Malham Tarn is a glacial lake near The Village of Malham in the Yorkshire Dales, England. It is 377 metres (1,237 ft) above sea level, making it the highest lake in England. The lake is one of only eight upland alkaline lakes in Europe. Its geology, flora and fauna have led to it being listed under a number of conservation designations. The site is currently owned by the National Trust, who lease part of the site to the Field Studies Council who offer residential and non-residential field courses there. The site was the inspiration for Charles Kingsley's 1863 novel, The Water-Babies, A Fairy Tale for a Land Baby.
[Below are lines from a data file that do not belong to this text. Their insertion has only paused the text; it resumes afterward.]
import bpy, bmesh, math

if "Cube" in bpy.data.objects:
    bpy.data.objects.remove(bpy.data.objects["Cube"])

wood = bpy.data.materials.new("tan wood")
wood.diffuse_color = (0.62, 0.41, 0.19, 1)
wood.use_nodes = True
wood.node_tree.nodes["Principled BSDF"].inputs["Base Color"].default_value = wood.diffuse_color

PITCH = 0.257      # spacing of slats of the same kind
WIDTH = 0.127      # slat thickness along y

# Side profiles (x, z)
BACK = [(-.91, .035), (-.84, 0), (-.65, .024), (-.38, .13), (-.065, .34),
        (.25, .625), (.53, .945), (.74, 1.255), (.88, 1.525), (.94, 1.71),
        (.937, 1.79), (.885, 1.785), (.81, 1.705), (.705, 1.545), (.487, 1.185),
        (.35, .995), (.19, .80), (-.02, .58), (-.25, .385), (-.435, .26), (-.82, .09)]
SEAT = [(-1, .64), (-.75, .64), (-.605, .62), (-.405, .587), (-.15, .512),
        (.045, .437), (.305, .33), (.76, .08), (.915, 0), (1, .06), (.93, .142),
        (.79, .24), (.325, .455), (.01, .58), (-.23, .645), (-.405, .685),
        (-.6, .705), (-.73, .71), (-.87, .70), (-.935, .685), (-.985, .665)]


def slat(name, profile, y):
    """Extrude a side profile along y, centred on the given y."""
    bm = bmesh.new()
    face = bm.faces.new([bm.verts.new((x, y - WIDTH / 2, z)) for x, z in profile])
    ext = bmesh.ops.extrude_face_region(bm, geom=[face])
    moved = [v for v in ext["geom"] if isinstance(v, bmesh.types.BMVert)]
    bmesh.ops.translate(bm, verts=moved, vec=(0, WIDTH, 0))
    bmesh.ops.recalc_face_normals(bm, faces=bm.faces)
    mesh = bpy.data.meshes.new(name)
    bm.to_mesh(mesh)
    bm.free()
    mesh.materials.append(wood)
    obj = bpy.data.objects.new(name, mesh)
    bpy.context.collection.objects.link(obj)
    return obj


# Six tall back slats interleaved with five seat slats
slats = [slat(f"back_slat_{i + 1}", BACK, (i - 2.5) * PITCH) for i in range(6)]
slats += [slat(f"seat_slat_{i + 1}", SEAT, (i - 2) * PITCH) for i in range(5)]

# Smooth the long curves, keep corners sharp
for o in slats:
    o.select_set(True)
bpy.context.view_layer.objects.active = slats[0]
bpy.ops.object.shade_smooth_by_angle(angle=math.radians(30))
Malham Tarn is situated in the Yorkshire Dales, a national park in the Yorkshire Pennines. It lies approximately 25 miles (40 km) north-west of Bradford and about 2.5 miles (4.0 km) north of the nearest settlement, Malham. At 377 metres (1,237 ft) above sea level it is the highest lake in England and the highest marl lake in Great Britain. The lake is one of only eight upland alkaline lakes in Europe having a pH between 8.0 and 8.6. The catchment area of the lake is 600 hectares (6.0 km2; 2.3 sq mi) and the main inflow is a stream at the lake's north-west corner. The lake is 4.4 metres (14 ft) at its deepest, with an average depth of 2.4 metres (7.9 ft) and the surface area is 62 hectares (0.62 km2; 0.24 sq mi). It takes approximately 11 weeks for water to leave the lake after it has entered. The primary outflow is a small stream at the southern end of the lake. The outflow stream goes underground after approximately 500 metres (1,600 ft) before emerging downstream of Malham Cove as a source of the River Aire.